┏━━

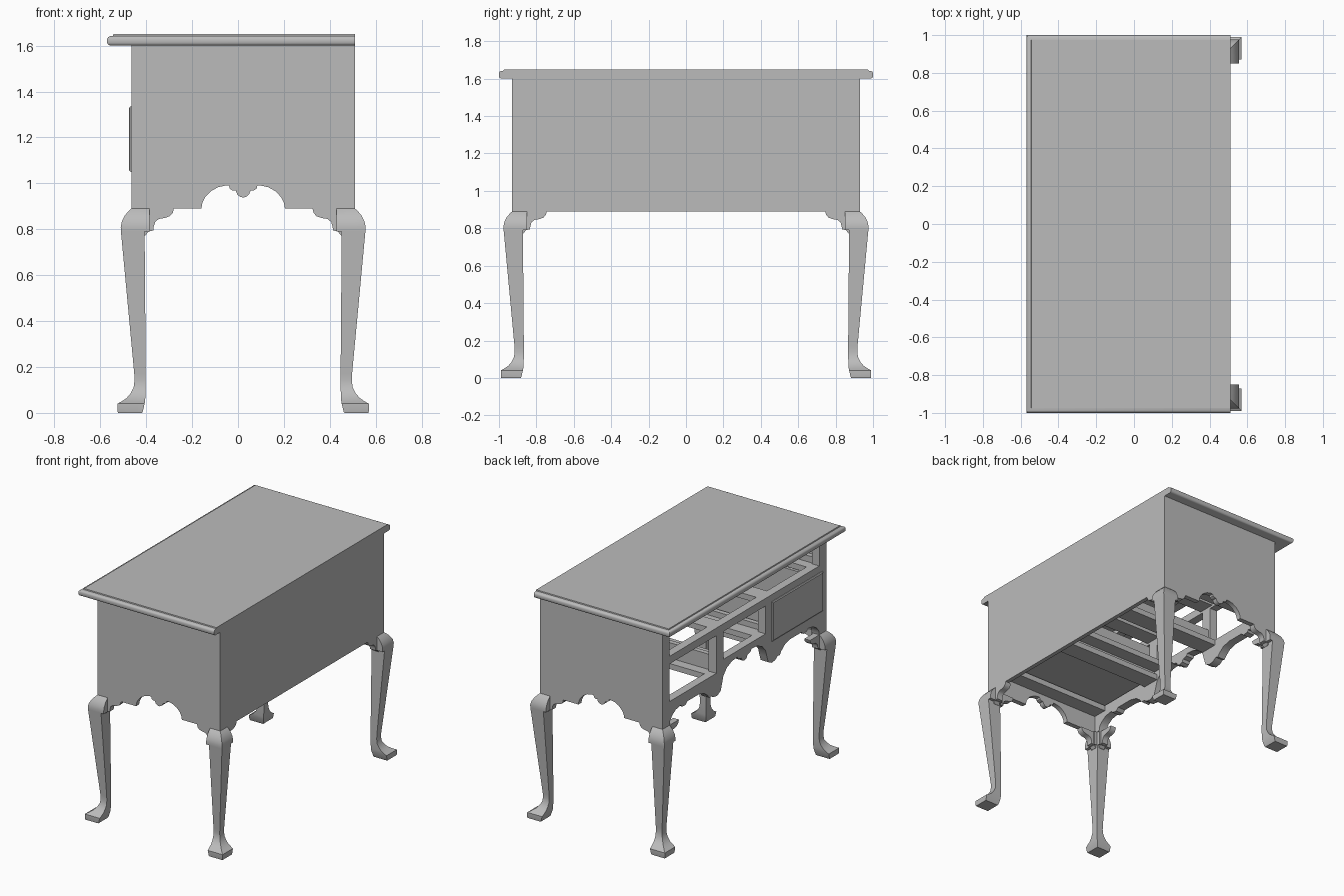
import bpy, bmesh, math

if "Cube" in bpy.data.objects:
    bpy.data.objects.remove(bpy.data.objects["Cube"], do_unlink=True)

GREY = bpy.data.materials.new("plain grey")
GREY.use_nodes = True
GREY.diffuse_color = (0.5, 0.5, 0.5, 1)
GREY.node_tree.nodes["Principled BSDF"].inputs["Base Color"].default_value = (0.5, 0.5, 0.5, 1)

X0, X1, Y1 = -0.465, 0.51, 0.93      # case faces: drawer side, back, ends
CX, HX = (X0 + X1) / 2, (X1 - X0) / 2
Z0, Z1 = 0.89, 1.60                  # case bottom and top


def loft(name, rings, smooth=True):
    """Skin a list of equal-length point rings and cap both ends."""
    bm = bmesh.new()
    vs = [[bm.verts.new(p) for p in ring] for ring in rings]
    n = len(vs[0])
    for a, b in zip(vs, vs[1:]):
        for i in range(n):
            bm.faces.new((a[i], a[(i + 1) % n], b[(i + 1) % n], b[i]))
    bm.faces.new(vs[0][::-1])
    bm.faces.new(vs[-1])
    bmesh.ops.recalc_face_normals(bm, faces=bm.faces)
    me = bpy.data.meshes.new(name)
    bm.to_mesh(me)
    bm.free()
    me.materials.append(GREY)
    ob = bpy.data.objects.new(name, me)
    bpy.context.collection.objects.link(ob)
    if smooth:
        bpy.ops.object.select_all(action='DESELECT')
        ob.select_set(True)
        bpy.context.view_layer.objects.active = ob
        bpy.ops.object.shade_smooth_by_angle(angle=math.radians(35))
    return ob


def prism(name, pts, t0, t1, place, smooth=True):
    return loft(name, [[place(p, q, t) for p, q in pts] for t in (t0, t1)], smooth)


def rect(x0, x1, y0, y1, z):
    return [(x0, y0, z), (x1, y0, z), (x1, y1, z), (x0, y1, z)]


def box(name, x0, x1, y0, y1, z0, z1):
    return loft(name, [rect(x0, x1, y0, y1, z0), rect(x0, x1, y0, y1, z1)], False)


def mirrored(half):
    """Complete a symmetric edge whose last point lies on the centre line."""
    return half + [(-p, q) for p, q in half[-2::-1]]


# Table top: moulded on three edges, flush at the back
loft("table_top", [rect(-0.57 + d, X1, -1 + d, 1 - d, z) for z, d in
     [(1.60, 0.012), (1.605, 0.004), (1.612, 0), (1.63, 0), (1.637, 0.004),
      (1.641, 0.012), (1.643, 0.025), (1.65, 0.027)]])

# Back panel
box("back_panel", X1 - 0.03, X1, -Y1, Y1, Z0, Z1)

# End panels with a scalloped lower edge
scallop = mirrored([(-0.182, Z0), (-0.178, 0.915), (-0.165, 0.94), (-0.142, 0.965),
                    (-0.11, 0.983), (-0.075, 0.991), (-0.062, 0.99), (-0.058, 0.977),
                    (-0.045, 0.968), (-0.032, 0.968), (-0.026, 0.952), (-0.014, 0.942),
                    (0, 0.938)])
side = [(-HX, Z1), (-HX, Z0)] + scallop + [(HX, Z0), (HX, Z1)]
for s, tag in ((1, "rear"), (-1, "near")):
    prism("end_panel_" + tag, side, Y1 - 0.035, Y1, lambda p, q, t: (CX + p, s * t, q))

# Shaped apron on the drawer side: outer arches, two drops and a high middle arch
lower = mirrored([(-Y1, Z0), (-0.85, Z0), (-0.845, 0.92), (-0.82, 0.95), (-0.78, 0.975),
                  (-0.72, 0.985), (-0.71, 0.97), (-0.67, 0.965), (-0.65, 0.985),
                  (-0.52, 0.985), (-0.46, 0.97), (-0.42, 0.94), (-0.40, 0.915),
                  (-0.38, 0.92), (-0.35, 0.90), (-0.31, 0.895), (-0.27, 0.915),
                  (-0.255, 0.96), (-0.24, 1.01), (-0.20, 1.055), (-0.14, 1.08),
                  (-0.08, 1.085), (-0.07, 1.068), (-0.035, 1.06), (-0.025, 1.04), (0, 1.03)])
upper = [(Y1, 1.06), (0.26, 1.06), (0.26, 1.13), (-0.26, 1.13), (-0.26, 1.06), (-Y1, 1.06)]
FX = X0 + 0.06
prism("front_apron", lower + upper, X0, FX, lambda p, q, t: (t, p, q))

# Stiles, dividers and rails framing the drawer openings
for s, tag in ((1, "rear"), (-1, "near")):
    box("front_stile_" + tag, X0, FX, *sorted((s * 0.85, s * Y1)), 1.06, Z1)
    box("front_divider_" + tag, X0, FX, *sorted((s * 0.24, s * 0.32)), 1.06, 1.33)
    box("back_post_" + tag, X1 - 0.09, X1 - 0.03, *sorted((s * 0.83, s * 0.895)), Z0, Z1)
box("middle_rail", X0, FX, -0.85, 0.85, 1.33, 1.385)
box("top_rail", X0, FX, -0.85, 0.85, 1.57, Z1)

# Drawer runners and guides inside the case
XB = X1 - 0.03
for s, tag in ((1, "rear"), (-1, "near")):
    def bar(name, a, b, z0, z1):
        box(name + "_" + tag, FX, XB, *sorted((s * a, s * b)), z0, z1)
    bar("outer_runner", 0.79, 0.895, 1.02, 1.06)
    bar("outer_guide", 0.86, 0.895, 1.06, 1.10)
    bar("inner_runner", 0.24, 0.37, 1.02, 1.06)
    bar("inner_guide", 0.265, 0.30, 1.06, 1.17)
    bar("middle_runner", 0.17, 0.265, 1.09, 1.13)
    bar("upper_outer_runner", 0.79, 0.895, 1.345, 1.385)
    bar("upper_outer_guide", 0.86, 0.895, 1.385, 1.43)
    bar("upper_inner_runner", 0.22, 0.34, 1.345, 1.385)
    box("inner_post_" + tag, XB - 0.05, XB, *sorted((s * 0.25, s * 0.31)), 1.02, 1.385)
box("back_rail", XB - 0.04, XB, -0.895, 0.895, 1.345, 1.385)

# The one fitted drawer: lipped front and an open box
DA, DB = -0.885, -0.305
loft("drawer_front", [[(x, DA + d, 1.05 + d), (x, DB - d, 1.05 + d),
                       (x, DB - d, 1.335 - d), (x, DA + d, 1.335 - d)]
                      for x, d in [(X0, 0), (X0 - 0.005, 0.001), (X0 - 0.010, 0.008)]], False)
box("drawer_front_core", X0, X0 + 0.05, -0.85, -0.32, 1.062, 1.328)
for tag, y in (("outer", -0.85), ("inner", -0.34)):
    box("drawer_side_" + tag, X0 + 0.04, XB - 0.06, y, y + 0.02, 1.062, 1.31)
box("drawer_back", XB - 0.08, XB - 0.06, -0.85, -0.32, 1.062, 1.31)
box("drawer_bottom", X0 + 0.04, XB - 0.06, -0.84, -0.33, 1.068, 1.08)

# Curved square legs: height, inner and outer offset from the case corner
leg = [(0, -0.046, 0.058), (0.006, -0.05, 0.06), (0.04, -0.058, 0.06), (0.05, -0.06, 0.042),
       (0.065, -0.061, 0.02), (0.085, -0.062, 0.003), (0.11, -0.063, -0.01),
       (0.14, -0.063, -0.014), (0.17, -0.063, -0.013), (0.79, -0.058, 0.045),
       (0.81, -0.058, 0.046), (0.835, -0.058, 0.041), (0.86, -0.058, 0.028),
       (0.878, -0.058, 0.013), (Z0, -0.058, 0)]
# Knee profile of the short block beside each leg, and the stepped bracket beyond it
knee = [(-0.055, Z0), (0, Z0), (0.013, 0.878), (0.028, 0.86), (0.041, 0.835),
        (0.046, 0.81), (0.045, 0.79), (-0.055, 0.79)]
bracket = [(-0.05, Z0), (-0.185, Z0), (-0.181, 0.872), (-0.168, 0.857), (-0.145, 0.849),
           (-0.12, 0.845), (-0.104, 0.832), (-0.098, 0.812), (-0.096, 0.795),
           (-0.075, 0.79), (-0.06, 0.772), (-0.05, 0.772)]

for sx, fx in ((-1, "front"), (1, "back")):
    for sy, fy in ((-1, "near"), (1, "rear")):
        tag = fx + "_" + fy

        def at(u, v, z):
            return (CX + sx * (HX + u), sy * (Y1 + v), z)
        loft("leg_" + tag, [[at(a, a, z), at(b, a, z), at(b, b, z), at(a, b, z)]
                            for z, a, b in leg])
        prism("knee_block_x_" + tag, knee, -0.08, -0.05, lambda p, q, t: at(p, t, q))
        prism("knee_block_y_" + tag, knee, -0.08, -0.05, lambda p, q, t: at(t, p, q))
        prism("bracket_x_" + tag, bracket, -0.045, 0, lambda p, q, t: at(p, t, q))
        prism("bracket_y_" + tag, bracket, -0.045, 0, lambda p, q, t: at(t, p, q))
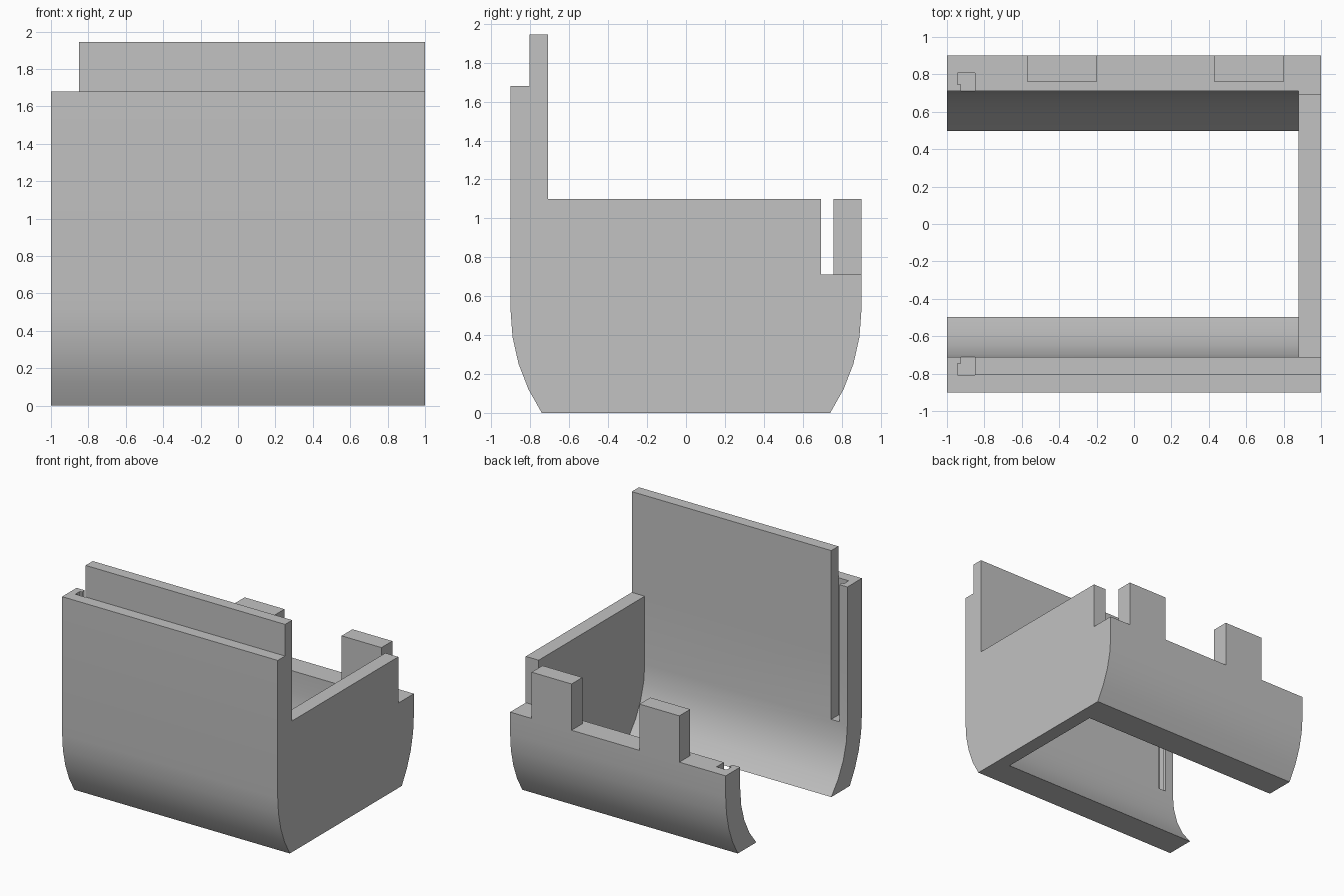
import bpy
import bmesh
from math import sin, cos, asin, radians
from mathutils import Vector

default = bpy.data.objects.get("Cube")
if default:
    bpy.data.objects.remove(default, do_unlink=True)

OUT, INN = 0.902, 0.71       # half depth outside and inside
BEND = 0.53                  # height where the walls start to curve in
STEPS = 4
RIM, SIDE, LIP, TOP = 0.712, 1.10, 1.68, 1.945

grey = bpy.data.materials.new("light grey")
grey.use_nodes = True
colour = (0.54, 0.54, 0.54, 1)
grey.diffuse_color = colour
grey.node_tree.nodes["Principled BSDF"].inputs["Base Color"].default_value = colour


def prism(name, points, start, end, axis):
    """Extrude a profile along x (points are y, z) or z (points are x, y)."""
    def place(a, b, h):
        return Vector((h, a, b)) if axis == "x" else Vector((a, b, h))
    bm = bmesh.new()
    face = bm.faces.new([bm.verts.new(place(a, b, start)) for a, b in points])
    grown = bmesh.ops.extrude_face_region(bm, geom=[face])
    verts = [g for g in grown["geom"] if isinstance(g, bmesh.types.BMVert)]
    bmesh.ops.translate(bm, verts=verts, vec=place(0, 0, end - start))
    bmesh.ops.recalc_face_normals(bm, faces=bm.faces)
    mesh = bpy.data.meshes.new(name)
    bm.to_mesh(mesh)
    bm.free()
    mesh.materials.append(grey)
    obj = bpy.data.objects.new(name, mesh)
    bpy.context.collection.objects.link(obj)
    return obj


def box(name, x0, x1, y0, y1, z0, z1):
    return prism(name, [(x0, y0), (x1, y0), (x1, y1), (x0, y1)], z0, z1, "z")


def curve_in(half, radius):
    """Wall curve from the bend down to the floor, on the +y side."""
    sweep = asin(BEND / radius)
    angles = [sweep * i / STEPS for i in range(STEPS + 1)]
    return [(half - radius * (1 - cos(a)), BEND - radius * sin(a)) for a in angles]


def mirror(points):
    return [(-y, z) for y, z in reversed(points)]


# Solid body with the stepped side outline
outer = curve_in(OUT, 0.955)
top_line = [(-OUT, LIP), (-0.805, LIP), (-0.805, TOP), (-INN, TOP),
            (-INN, SIDE), (0.695, SIDE), (0.695, RIM), (0.758, RIM),
            (0.758, SIDE), (OUT, SIDE)]
housing = prism("housing", outer + mirror(outer) + top_line, -1, 1, "x")

# Open cavity, leaving the end wall on the left
inner = curve_in(INN, 0.765)
floor_y = inner[-1][0]
cavity = [(INN, 3)] + inner + [(floor_y, -0.2), (-floor_y, -0.2)] + mirror(inner) + [(-INN, 3)]
cutters = [prism("cavity_cutter", cavity, -1.2, 0.88, "x")]

# Gaps beside the two back tabs
for x0, x1 in ((-1.2, -0.57), (-0.20, 0.43), (0.80, 1.2)):
    cutters.append(box("tab_gap_cutter", x0, x1, 0.73, 1.2, RIM, 1.5))

# Shortened end of the raised front lip
cutters.append(box("lip_cutter", -1.2, -0.85, -1.2, 0, LIP, 2.5))

# Keyed upright grooves at the open end of both walls
for side in (-1, 1):
    key = [(-0.85, 0.66), (-0.85, 0.808), (-0.943, 0.808),
           (-0.943, 0.745), (-0.925, 0.745), (-0.925, 0.66)]
    cutters.append(prism("groove_cutter", [(x, y * side) for x, y in key], BEND, 2.5, "z"))

bpy.ops.object.select_all(action="DESELECT")
bpy.context.view_layer.objects.active = housing
housing.select_set(True)
for cutter in cutters:
    cutter.hide_render = True
    cut = housing.modifiers.new("cut", "BOOLEAN")
    cut.operation = "DIFFERENCE"
    cut.solver = "EXACT"
    cut.object = cutter
    bpy.ops.object.modifier_apply(modifier=cut.name)
    bpy.data.objects.remove(cutter, do_unlink=True)

bpy.ops.object.shade_smooth_by_angle(angle=radians(25))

┗━━

(WHAT THE EXERCISE ASKS)
Would you copy, word for word, only the lines above from the one containing "(-0.075, 0.79), (-0.06, 0.772), (-0.05, 0.772)]" through the one containing "import bmesh", both included, and please leave out the pictures?

(TASK RESULT)
           (-0.075, 0.79), (-0.06, 0.772), (-0.05, 0.772)]

for sx, fx in ((-1, "front"), (1, "back")):
    for sy, fy in ((-1, "near"), (1, "rear")):
        tag = fx + "_" + fy

        def at(u, v, z):
            return (CX + sx * (HX + u), sy * (Y1 + v), z)
        loft("leg_" + tag, [[at(a, a, z), at(b, a, z), at(b, b, z), at(a, b, z)]
                            for z, a, b in leg])
        prism("knee_block_x_" + tag, knee, -0.08, -0.05, lambda p, q, t: at(p, t, q))
        prism("knee_block_y_" + tag, knee, -0.08, -0.05, lambda p, q, t: at(t, p, q))
        prism("bracket_x_" + tag, bracket, -0.045, 0, lambda p, q, t: at(p, t, q))
        prism("bracket_y_" + tag, bracket, -0.045, 0, lambda p, q, t: at(t, p, q))
import bpy
import bmesh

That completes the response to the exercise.